The Ministry of Justice opposes any repeal of the blasphemy law, claiming it helps stop the spread of "strife and division." However, reformers say the statute is contrary to the constitution. Additionally, the law is vague, giving judges too much discretion to issue harsh punishments.

Since Egypt's new constitution was passed in 2014, there have been many controversial prosecutions of Christians, while extremists who attacked Christian communities were allowed to act with impunity.

Earlier this month, hundreds of Muslims gathered in Qaryat Al Bayda village, south of Alexandria, and vandalized property belonging to Pastor Karas Nasr's church. Security forces didn't intervene to stop the attack, but instead arrested six Christians on accusations of planning to illegally build a church.

In 2014, there were two high-profile cases in which the blasphemy law was used against Christians. Dimyana Abd al-Nour, a 27-year-old teacher, was sentenced to six months in prison for comments she allegedly made in a history class; and 29-year-old Kirollos Shawqi Attallah was given a six-year sentence merely for "liking" a Facebook page for Christian converts. Other reports may be found at the Egypt Country Report.

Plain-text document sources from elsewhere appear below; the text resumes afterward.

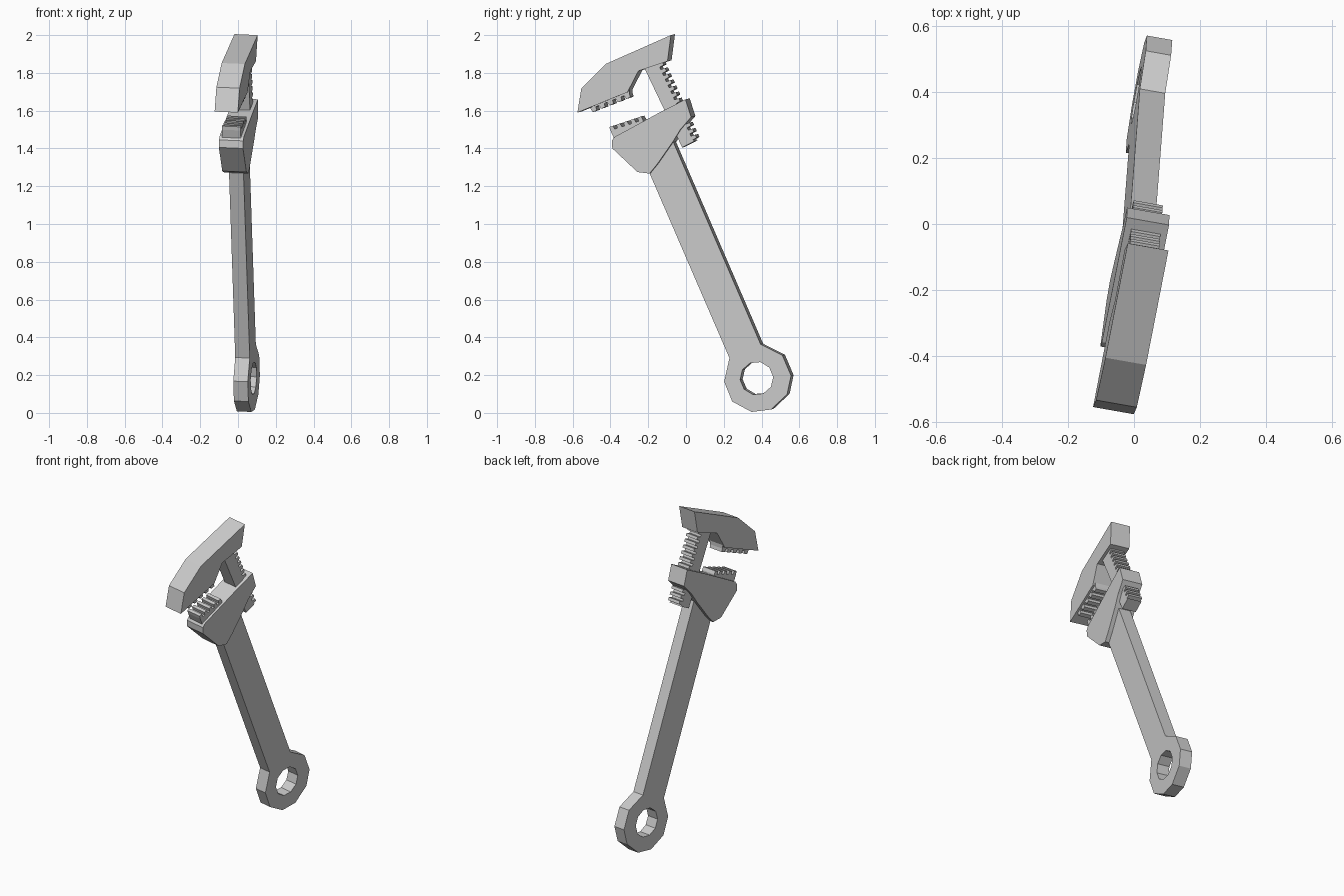
import bpy, bmesh, math
from mathutils import Vector

if "Cube" in bpy.data.objects:
    bpy.data.objects.remove(bpy.data.objects["Cube"])

# The wrench lies in a slightly turned and tilted plane
N = Vector((0.985, -0.174, -0.042)).normalized()
N0 = -0.03


def plate(name, outline, thick, hole=None):
    """Flat plate: outline given as (y, z) of its front face."""
    n = N0 + thick / 2
    bm = bmesh.new()
    for loop in [outline] + ([hole] if hole else []):
        vs = [bm.verts.new(((n - N.y * y - N.z * z) / N.x, y, z)) for y, z in loop]
        for a, b in zip(vs, vs[1:] + vs[:1]):
            bm.edges.new((a, b))
    bmesh.ops.triangle_fill(bm, use_beauty=True, use_dissolve=False,
                            edges=bm.edges[:], normal=N)
    ext = bmesh.ops.extrude_face_region(bm, geom=bm.faces[:], use_keep_orig=True)
    moved = [v for v in ext["geom"] if isinstance(v, bmesh.types.BMVert)]
    bmesh.ops.translate(bm, verts=moved, vec=-N * thick)
    bmesh.ops.recalc_face_normals(bm, faces=bm.faces[:])
    me = bpy.data.meshes.new(name)
    bm.to_mesh(me)
    bm.free()
    ob = bpy.data.objects.new(name, me)
    bpy.context.collection.objects.link(ob)
    return ob


def comb(a, b, out, count, height, root=0.62, tip=0.5):
    """Tooth profile from a to b, teeth rising along out."""
    a, b, out = Vector(a), Vector(b), Vector(out).normalized() * height
    step = (b - a) / (count - 1 + root)
    pts = []
    for i in range(count):
        s = a + step * i
        m = (root - tip) / 2
        pts += [s, s + step * m + out, s + step * (m + tip) + out, s + step * root]
    return [tuple(p) for p in pts]


# Handle with hanging eye
c = (0.374, 0.183)
hole = [(c[0] + 0.088 * math.cos(math.radians(5 + 36 * i)),
         c[1] + 0.088 * math.sin(math.radians(5 + 36 * i))) for i in range(10)]
plate("handle", [(-0.235, 1.37), (-0.193, 1.269), (0.23, 0.29), (0.202, 0.165),
                 (0.245, 0.06), (0.347, 0.005), (0.45, 0.018), (0.535, 0.098),
                 (0.556, 0.197), (0.51, 0.305), (0.395, 0.363), (-0.07, 1.44),
                 (-0.1, 1.51)], 0.078, hole)

# Lower jaw body
plate("lower_jaw", [(-0.003, 1.66), (-0.15, 1.585), (-0.38, 1.46), (-0.393, 1.44),
                    (-0.39, 1.4), (-0.257, 1.275), (-0.193, 1.267), (-0.15, 1.32),
                    (-0.07, 1.435), (-0.03, 1.5), (0.027, 1.566)], 0.13)

# Upper jaw hook
plate("upper_jaw", [(-0.08, 2.0), (-0.426, 1.847), (-0.554, 1.719), (-0.575, 1.59),
                    (-0.31, 1.698), (-0.252, 1.81), (-0.098, 1.862)], 0.125)

# Toothed sliding bar
plate("rack_bar", [(-0.02, 1.405), (-0.232, 1.85), (-0.16, 1.88)]
      + comb((-0.148, 1.85), (0.035, 1.445), (0.9, 0.4), 13, 0.024)
      + [(0.047, 1.44)], 0.09)

# Gripping teeth
plate("upper_grip", [(-0.3, 1.72), (-0.5, 1.64)]
      + comb((-0.505, 1.61), (-0.3, 1.69), (0.4, -0.9), 5, 0.02), 0.1)
plate("lower_grip", [(-0.225, 1.53), (-0.375, 1.44)]
      + comb((-0.4, 1.495), (-0.228, 1.552), (-0.4, 0.9), 5, 0.02), 0.1)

Please pray that the blasphemy law will be repealed, and that the government of Egyptian President Abdel Fattah al-Sisi will choose to support freedom of religion. Uphold all who are being unjustly imprisoned in Egypt at this time, asking the Lord to grant them the strength they need to endure until their release. Continue to pray for the protection of Pastor Karas and his congregation, especially those who have been arrested and falsely accused.